▸ Extracted data entries:
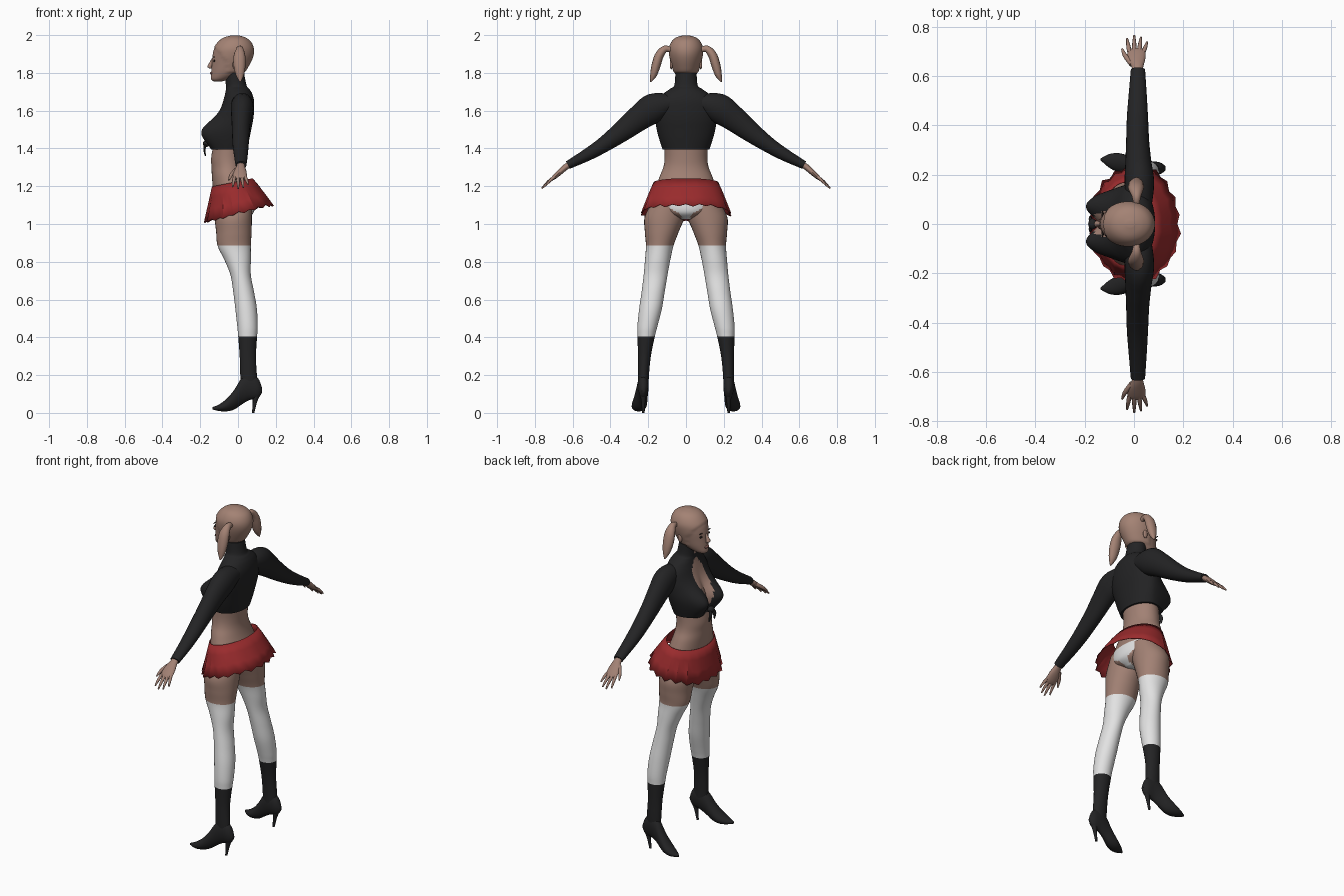
import bpy, bmesh, math, random
from mathutils import Vector

random.seed(4)
X, Y, Z = Vector((1, 0, 0)), Vector((0, 1, 0)), Vector((0, 0, 1))


def material(name, rgb):
    m = bpy.data.materials.new(name)
    m.diffuse_color = (*rgb, 1)
    return m


SKIN = material("skin", (0.36, 0.22, 0.175))
HAIR = material("hair", (0.37, 0.225, 0.175))
BLACK = material("black_cloth", (0.017, 0.017, 0.018))
RED = material("red_cloth", (0.32, 0.024, 0.026))
WHITE = material("white_cloth", (0.76, 0.76, 0.76))
DARK = material("dark_eye", (0.02, 0.014, 0.012))
LIP = material("lip", (0.25, 0.11, 0.095))


def finish(name, bm, mats, rule=None, smooth=True, angle=50):
    bmesh.ops.recalc_face_normals(bm, faces=bm.faces)
    if rule:
        for f in bm.faces:
            f.material_index = rule(f.calc_center_median())
    me = bpy.data.meshes.new(name)
    bm.to_mesh(me)
    bm.free()
    for m in mats:
        me.materials.append(m)
    ob = bpy.data.objects.new(name, me)
    bpy.context.collection.objects.link(ob)
    if smooth:
        bpy.ops.object.select_all(action='DESELECT')
        ob.select_set(True)
        bpy.context.view_layer.objects.active = ob
        bpy.ops.object.shade_smooth_by_angle(angle=math.radians(angle))
    return ob


def spline(rows, steps):
    """Catmull-Rom resampling of tuples."""
    out = []
    for i in range(len(rows) - 1):
        p = [rows[max(i - 1, 0)], rows[i], rows[i + 1], rows[min(i + 2, len(rows) - 1)]]
        for k in range(steps):
            t = k / steps
            out.append([0.5 * (2 * b + (c - a) * t + (2 * a - 5 * b + 4 * c - d) * t * t
                               + (3 * b - a - 3 * c + d) * t ** 3) for a, b, c, d in zip(*p)])
    return out + [list(rows[-1])]


def loft(name, rows, mats, rule=None, u=X, v=None, n=24, steps=4, shape=None):
    """Elliptical rings (x, y, z, radius_u, radius_v) skinned along a path."""
    pts = spline(rows, steps)
    bm, rings = bmesh.new(), []
    for i, (x, y, z, a, b) in enumerate(pts):
        t = Vector(pts[min(i + 1, len(pts) - 1)][:3]) - Vector(pts[max(i - 1, 0)][:3])
        w = v or t.cross(u).normalized()
        a, b = max(a, 0.001), max(b, 0.001)
        ring = []
        for k in range(n):
            q = 2 * math.pi * k / n
            co = Vector((x, y, z)) + u * (a * math.cos(q)) + w * (b * math.sin(q))
            ring.append(bm.verts.new(shape(co, math.cos(q)) if shape else co))
        rings.append(ring)
    for r, s in zip(rings, rings[1:]):
        for k in range(n):
            bm.faces.new((r[k], r[(k + 1) % n], s[(k + 1) % n], s[k]))
    bm.faces.new(rings[0])
    bm.faces.new(rings[-1])
    return finish(name, bm, mats, rule)


def body(rows):
    """(z, front x, back x, half width) -> loft rows."""
    return [((f + k) / 2, 0, z, (k - f) / 2, w) for z, f, k, w in rows]


def blob(name, loc, size, mat):
    bm = bmesh.new()
    bmesh.ops.create_uvsphere(bm, u_segments=16, v_segments=10, radius=1)
    for p in bm.verts:
        p.co = Vector(loc) + Vector([c * s for c, s in zip(p.co, size)])
    return finish(name, bm, [mat])


# Midriff and hips, with white briefs
loft("hips", body([(1.025, -.05, .04, .03), (1.06, -.1, .082, .13), (1.12, -.125, .085, .172),
                   (1.18, -.132, .068, .162), (1.25, -.138, .045, .14), (1.30, -.14, .035, .12),
                   (1.35, -.142, .035, .113), (1.42, -.13, .04, .115)]), [SKIN, WHITE],
     lambda c: int(c.z < 1.135 and abs(c.y) < .022 + 1.5 * max(c.z - 1.045, 0)), n=64, steps=6)


# Cropped top with raised collar, rounded bust and open neckline
def bust(co, front):
    if front < 0:
        g = math.exp(-((abs(co.y) - .08) / .05) ** 2 / 2 - ((co.z - 1.485) / .06) ** 2 / 2)
        co.x -= .095 * g * min(1, -front * 1.6)
    return co


def neckline(c):
    pts = [(1.43, .008), (1.5, .03), (1.58, .055), (1.66, .045), (1.71, .012)]
    if c.x > -.04:
        return 0
    for (z0, w0), (z1, w1) in zip(pts, pts[1:]):
        if z0 <= c.z < z1:
            return int(abs(c.y) < w0 + (w1 - w0) * (c.z - z0) / (z1 - z0))
    return 0


loft("cropped_top", body([(1.395, -.125, .048, .124), (1.45, -.115, .06, .142), (1.5, -.11, .07, .155),
                          (1.55, -.1, .08, .163), (1.6, -.09, .085, .166), (1.65, -.078, .085, .155),
                          (1.69, -.068, .075, .12), (1.715, -.064, .06, .085), (1.735, -.064, .045, .062),
                          (1.8, -.068, .032, .056)]), [BLACK, SKIN], neckline, n=96, steps=6, shape=bust)

# Front knot with hanging ends
blob("knot", (-.168, 0, 1.425), (.018, .022, .018), BLACK)

# Neck and head with hair
loft("neck", [(-.02, 0, 1.74, .045, .048), (-.025, 0, 1.83, .045, .05)], [SKIN])


def hair_zone(c):
    return c.x > -.055 - max(0, c.z - 1.86) * .9 and c.z > 1.80 or c.z > 1.945


def hair_lift(co, front):
    if hair_zone(co):
        co += (co - Vector((-.02, 0, 1.88))).normalized() * .004
    return co


loft("head", body([(1.755, -.13, -.085, .018), (1.768, -.143, -.04, .038), (1.8, -.142, .025, .06),
                   (1.84, -.139, .055, .073), (1.89, -.135, .078, .085), (1.93, -.125, .08, .087),
                   (1.965, -.1, .064, .072), (1.985, -.07, .035, .048), (1.995, -.03, 0, .012)]),
     [SKIN, HAIR], lambda c: int(hair_zone(c)), n=48, steps=5, shape=hair_lift)

# Face
loft("nose", [(-.134, 0, 1.875, .006, .006), (-.143, 0, 1.85, .011, .009),
              (-.15, 0, 1.832, .012, .014), (-.14, 0, 1.822, .008, .01)], [SKIN], n=12)
blob("lips", (-.14, 0, 1.797), (.008, .02, .008), LIP)

for s, side in ((1, "left"), (-1, "right")):
    blob(side + "_eye", (-.126, s * .035, 1.864), (.005, .014, .006), DARK)
    blob(side + "_brow", (-.127, s * .036, 1.884), (.004, .018, .0025), DARK)
    blob(side + "_ear", (-.015, s * .078, 1.845), (.014, .008, .026), SKIN)
    # Bunched hair
    loft(side + "_pigtail", [(.01, s * .075, 1.92, .012, .012), (.01, s * .11, 1.927, .018, .018),
                             (.008, s * .14, 1.895, .03, .023), (.008, s * .157, 1.845, .032, .024),
                             (.01, s * .172, 1.79, .022, .018), (.012, s * .187, 1.752, .003, .003)],
         [HAIR], n=12)
    loft(side + "_knot_end", [(-.17, s * .008, 1.425, .008, .012), (-.178, s * .02, 1.395, .006, .014),
                              (-.172, s * .026, 1.36, .003, .004)], [BLACK], n=8)
    # Sleeve
    loft(side + "_sleeve", [(.02, s * .06, 1.645, .05, .04), (.022, s * .165, 1.617, .06, .077),
                            (.018, s * .25, 1.56, .053, .068), (.015, s * .33, 1.497, .047, .056),
                            (.014, s * .43, 1.424, .043, .042), (.015, s * .52, 1.368, .037, .033),
                            (.016, s * .625, 1.312, .029, .022)], [BLACK])
    # Hand
    loft(side + "_palm", [(.015, s * .6, 1.325, .02, .016), (.014, s * .635, 1.303, .023, .016),
                          (.01, s * .665, 1.277, .035, .015), (.01, s * .695, 1.25, .037, .012),
                          (.01, s * .708, 1.238, .03, .008)], [SKIN], n=16)
    for i, (x0, x1, y1, z1) in enumerate([(-.018, -.028, .752, 1.197), (.001, .001, .764, 1.188),
                                          (.02, .028, .757, 1.192), (.038, .053, .738, 1.208)]):
        loft(f"{side}_finger_{i + 1}", [(x0, s * .695, 1.25, .009, .009),
                                        ((x0 + x1) / 2, s * (y1 + .695) / 2, (z1 + 1.25) / 2 + .004, .0085, .008),
                                        (x1, s * y1, z1, .004, .004)], [SKIN], n=8)
    loft(side + "_thumb", [(-.008, s * .645, 1.29, .012, .012), (-.034, s * .68, 1.262, .011, .01),
                           (-.048, s * .71, 1.232, .004, .004)], [SKIN], n=8)
    # Leg: bare thigh, white stocking, black boot shaft
    loft(side + "_leg", [(-.02, s * .09, 1.13, .09, .08), (-.025, s * .113, 1.04, .098, .105),
                         (-.022, s * .128, .96, .094, .09), (-.02, s * .139, .885, .088, .073),
                         (-.002, s * .15, .81, .07, .067), (.014, s * .161, .73, .054, .063),
                         (.03, s * .174, .64, .055, .061), (.043, s * .188, .55, .057, .06),
                         (.05, s * .204, .46, .054, .053), (.051, s * .211, .405, .05, .046),
                         (.052, s * .22, .3, .043, .034), (.056, s * .225, .2, .044, .029),
                         (.06, s * .225, .13, .045, .026)], [SKIN, WHITE, BLACK],
         lambda c: 0 if c.z > .886 else 1 if c.z > .405 else 2, v=Y, n=32, steps=6)
    # Pointed shoe: (x, y, top z, bottom z, half width)
    shoe = [(.128, .226, .132, .108, .008), (.105, .226, .185, .078, .024), (.06, .227, .21, .068, .029),
            (.02, .232, .185, .045, .031), (-.02, .24, .122, .018, .036), (-.06, .248, .075, .008, .039),
            (-.1, .256, .045, .01, .028), (-.135, .262, .03, .018, .004)]
    loft(side + "_shoe", [(x, s * y, (t + b) / 2, w, (t - b) / 2) for x, y, t, b, w in shoe],
         [BLACK], u=Y, v=Z, n=20)
    loft(side + "_heel", [(.1, s * .226, .11, .024, .02), (.09, s * .226, .06, .012, .011),
                          (.08, s * .226, 0, .006, .007)], [BLACK], v=Y, n=12)

# Flared skirt with irregular folds, lower in front
bm, rings, n = bmesh.new(), [], 40
wave = [random.uniform(-1, 1) * .4 + (.6 if k % 2 else -.6) for k in range(n)]
for t in (0, .3, .65, 1):
    ring = []
    for k in range(n):
        q = 2 * math.pi * k / n
        g = t ** .9
        r = 1 + .055 * wave[k] * t
        cx, a, b = -.03 + .034 * g, .108 + .072 * g, .172 + .066 * g
        z = 1.22 + .022 * math.cos(q) + t * (-.163 + .025 * math.cos(q) + .01 * wave[(k + 3) % n])
        ring.append(bm.verts.new((cx + a * r * math.cos(q), b * r * math.sin(q), z)))
    rings.append(ring)
for r, s in zip(rings, rings[1:]):
    for k in range(n):
        bm.faces.new((r[k], r[(k + 1) % n], s[(k + 1) % n], s[k]))
skirt = finish("skirt", bm, [RED], angle=25)
skirt.modifiers.new("thickness", 'SOLIDIFY').thickness = .004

▸ TASK GOAL:
Reprint exactly the lines above that start at the one with "# Cropped top" and end at the one with "for (z0, w0), (z1, w1)", keeping both and adding none.

▸ ANSWER FOR THIS EXERCISE:
# Cropped top with raised collar, rounded bust and open neckline
def bust(co, front):
    if front < 0:
        g = math.exp(-((abs(co.y) - .08) / .05) ** 2 / 2 - ((co.z - 1.485) / .06) ** 2 / 2)
        co.x -= .095 * g * min(1, -front * 1.6)
    return co


def neckline(c):
    pts = [(1.43, .008), (1.5, .03), (1.58, .055), (1.66, .045), (1.71, .012)]
    if c.x > -.04:
        return 0
    for (z0, w0), (z1, w1) in zip(pts, pts[1:]):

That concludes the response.